• **Input data**
________________
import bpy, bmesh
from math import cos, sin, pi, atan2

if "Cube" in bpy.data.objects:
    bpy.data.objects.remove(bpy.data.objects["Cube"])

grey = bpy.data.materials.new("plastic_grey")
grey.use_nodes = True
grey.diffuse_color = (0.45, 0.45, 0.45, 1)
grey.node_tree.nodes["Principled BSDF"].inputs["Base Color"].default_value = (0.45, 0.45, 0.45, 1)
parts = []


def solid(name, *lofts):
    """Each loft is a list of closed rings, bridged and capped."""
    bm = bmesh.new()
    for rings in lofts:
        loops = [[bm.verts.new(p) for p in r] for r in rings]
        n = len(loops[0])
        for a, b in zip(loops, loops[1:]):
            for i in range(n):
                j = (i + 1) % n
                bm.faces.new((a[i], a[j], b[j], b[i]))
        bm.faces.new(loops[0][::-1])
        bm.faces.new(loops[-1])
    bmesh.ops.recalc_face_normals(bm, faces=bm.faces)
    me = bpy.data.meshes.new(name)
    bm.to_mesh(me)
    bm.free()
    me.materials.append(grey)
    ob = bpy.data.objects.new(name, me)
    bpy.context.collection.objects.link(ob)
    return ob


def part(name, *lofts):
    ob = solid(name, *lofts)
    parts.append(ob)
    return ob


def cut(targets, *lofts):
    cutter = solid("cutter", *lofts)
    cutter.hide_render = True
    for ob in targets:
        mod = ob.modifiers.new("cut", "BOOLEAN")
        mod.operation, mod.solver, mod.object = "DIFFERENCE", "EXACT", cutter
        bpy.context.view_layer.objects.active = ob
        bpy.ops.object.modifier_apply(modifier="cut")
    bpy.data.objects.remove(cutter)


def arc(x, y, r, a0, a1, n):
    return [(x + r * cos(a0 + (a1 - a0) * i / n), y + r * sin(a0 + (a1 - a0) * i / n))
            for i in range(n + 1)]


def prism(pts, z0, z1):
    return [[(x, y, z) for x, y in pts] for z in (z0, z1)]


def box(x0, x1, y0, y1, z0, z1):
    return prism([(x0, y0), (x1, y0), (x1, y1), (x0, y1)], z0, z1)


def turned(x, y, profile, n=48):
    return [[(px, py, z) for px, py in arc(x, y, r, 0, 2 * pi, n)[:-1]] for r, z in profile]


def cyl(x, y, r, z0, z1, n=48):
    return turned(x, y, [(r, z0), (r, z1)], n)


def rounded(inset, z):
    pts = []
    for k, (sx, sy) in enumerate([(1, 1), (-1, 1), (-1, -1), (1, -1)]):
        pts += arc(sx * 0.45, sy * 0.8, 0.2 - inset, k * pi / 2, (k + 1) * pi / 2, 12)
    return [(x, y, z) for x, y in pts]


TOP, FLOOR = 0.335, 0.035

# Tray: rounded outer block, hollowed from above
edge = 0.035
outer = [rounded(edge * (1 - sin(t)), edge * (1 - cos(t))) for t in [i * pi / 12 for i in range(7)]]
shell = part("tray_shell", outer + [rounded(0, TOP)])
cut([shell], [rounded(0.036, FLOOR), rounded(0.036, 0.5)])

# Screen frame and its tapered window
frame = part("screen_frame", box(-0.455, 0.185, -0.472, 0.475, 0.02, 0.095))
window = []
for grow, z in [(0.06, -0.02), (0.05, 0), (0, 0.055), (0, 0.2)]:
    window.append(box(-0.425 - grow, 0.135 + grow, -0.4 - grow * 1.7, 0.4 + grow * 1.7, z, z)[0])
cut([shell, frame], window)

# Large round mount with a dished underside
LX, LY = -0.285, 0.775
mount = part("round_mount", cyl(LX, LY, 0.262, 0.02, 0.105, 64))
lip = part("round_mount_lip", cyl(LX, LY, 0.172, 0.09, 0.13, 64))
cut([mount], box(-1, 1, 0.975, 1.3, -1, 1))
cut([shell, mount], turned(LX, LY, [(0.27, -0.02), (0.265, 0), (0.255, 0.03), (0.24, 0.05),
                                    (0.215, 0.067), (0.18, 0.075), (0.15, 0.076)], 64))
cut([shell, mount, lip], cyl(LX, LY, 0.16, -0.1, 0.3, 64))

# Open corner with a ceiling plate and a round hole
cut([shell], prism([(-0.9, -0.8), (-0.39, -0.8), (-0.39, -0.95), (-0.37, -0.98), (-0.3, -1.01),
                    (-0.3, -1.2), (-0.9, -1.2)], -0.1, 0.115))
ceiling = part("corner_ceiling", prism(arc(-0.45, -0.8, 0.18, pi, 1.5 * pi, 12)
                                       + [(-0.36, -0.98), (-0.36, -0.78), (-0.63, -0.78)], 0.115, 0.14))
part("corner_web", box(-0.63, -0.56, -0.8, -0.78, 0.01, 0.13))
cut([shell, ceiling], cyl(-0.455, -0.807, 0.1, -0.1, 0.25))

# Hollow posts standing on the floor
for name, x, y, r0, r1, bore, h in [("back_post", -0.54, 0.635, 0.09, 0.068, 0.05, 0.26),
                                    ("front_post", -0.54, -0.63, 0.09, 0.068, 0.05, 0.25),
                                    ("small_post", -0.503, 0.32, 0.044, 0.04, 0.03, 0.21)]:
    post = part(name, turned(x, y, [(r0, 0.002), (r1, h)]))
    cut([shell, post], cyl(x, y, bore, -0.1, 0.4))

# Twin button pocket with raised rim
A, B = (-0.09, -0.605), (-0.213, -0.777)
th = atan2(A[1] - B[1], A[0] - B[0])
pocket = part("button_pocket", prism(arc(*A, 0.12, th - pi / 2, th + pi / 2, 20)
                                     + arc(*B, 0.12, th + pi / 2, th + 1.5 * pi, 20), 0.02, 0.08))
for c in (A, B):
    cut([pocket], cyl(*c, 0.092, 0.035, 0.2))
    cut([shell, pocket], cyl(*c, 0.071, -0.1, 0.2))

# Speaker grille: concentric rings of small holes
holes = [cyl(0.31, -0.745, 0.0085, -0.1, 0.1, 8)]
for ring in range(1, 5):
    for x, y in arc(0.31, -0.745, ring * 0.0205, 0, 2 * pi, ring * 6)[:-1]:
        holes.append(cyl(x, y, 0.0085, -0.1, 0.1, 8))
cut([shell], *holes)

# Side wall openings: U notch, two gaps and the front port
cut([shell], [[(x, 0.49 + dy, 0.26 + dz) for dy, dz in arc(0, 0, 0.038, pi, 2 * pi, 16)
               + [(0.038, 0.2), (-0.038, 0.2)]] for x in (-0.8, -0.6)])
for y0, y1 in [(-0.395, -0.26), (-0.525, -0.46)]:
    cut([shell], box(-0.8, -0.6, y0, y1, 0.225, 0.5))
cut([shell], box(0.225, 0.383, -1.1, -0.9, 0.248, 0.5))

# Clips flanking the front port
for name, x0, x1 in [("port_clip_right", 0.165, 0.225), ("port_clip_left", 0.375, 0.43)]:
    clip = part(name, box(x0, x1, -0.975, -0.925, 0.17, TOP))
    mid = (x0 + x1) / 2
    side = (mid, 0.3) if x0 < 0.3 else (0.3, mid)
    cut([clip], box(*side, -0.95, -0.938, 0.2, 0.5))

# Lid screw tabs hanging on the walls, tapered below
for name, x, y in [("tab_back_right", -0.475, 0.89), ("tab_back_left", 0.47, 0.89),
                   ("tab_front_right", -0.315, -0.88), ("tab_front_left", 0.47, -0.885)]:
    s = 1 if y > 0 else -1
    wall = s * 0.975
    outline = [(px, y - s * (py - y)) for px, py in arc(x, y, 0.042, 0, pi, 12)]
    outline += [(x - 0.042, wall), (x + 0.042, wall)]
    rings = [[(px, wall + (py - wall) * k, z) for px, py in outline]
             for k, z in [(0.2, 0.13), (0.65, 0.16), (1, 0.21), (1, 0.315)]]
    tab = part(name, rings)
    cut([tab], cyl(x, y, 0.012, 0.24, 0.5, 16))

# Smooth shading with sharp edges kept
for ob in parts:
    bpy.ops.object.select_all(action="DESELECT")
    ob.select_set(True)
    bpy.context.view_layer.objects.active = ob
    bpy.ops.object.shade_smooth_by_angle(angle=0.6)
________________
• **Directions**
Please copy each line of the records above in which the word "bmesh" can be found.

• **Task result**
import bpy, bmesh
    bm = bmesh.new()
    bmesh.ops.recalc_face_normals(bm, faces=bm.faces)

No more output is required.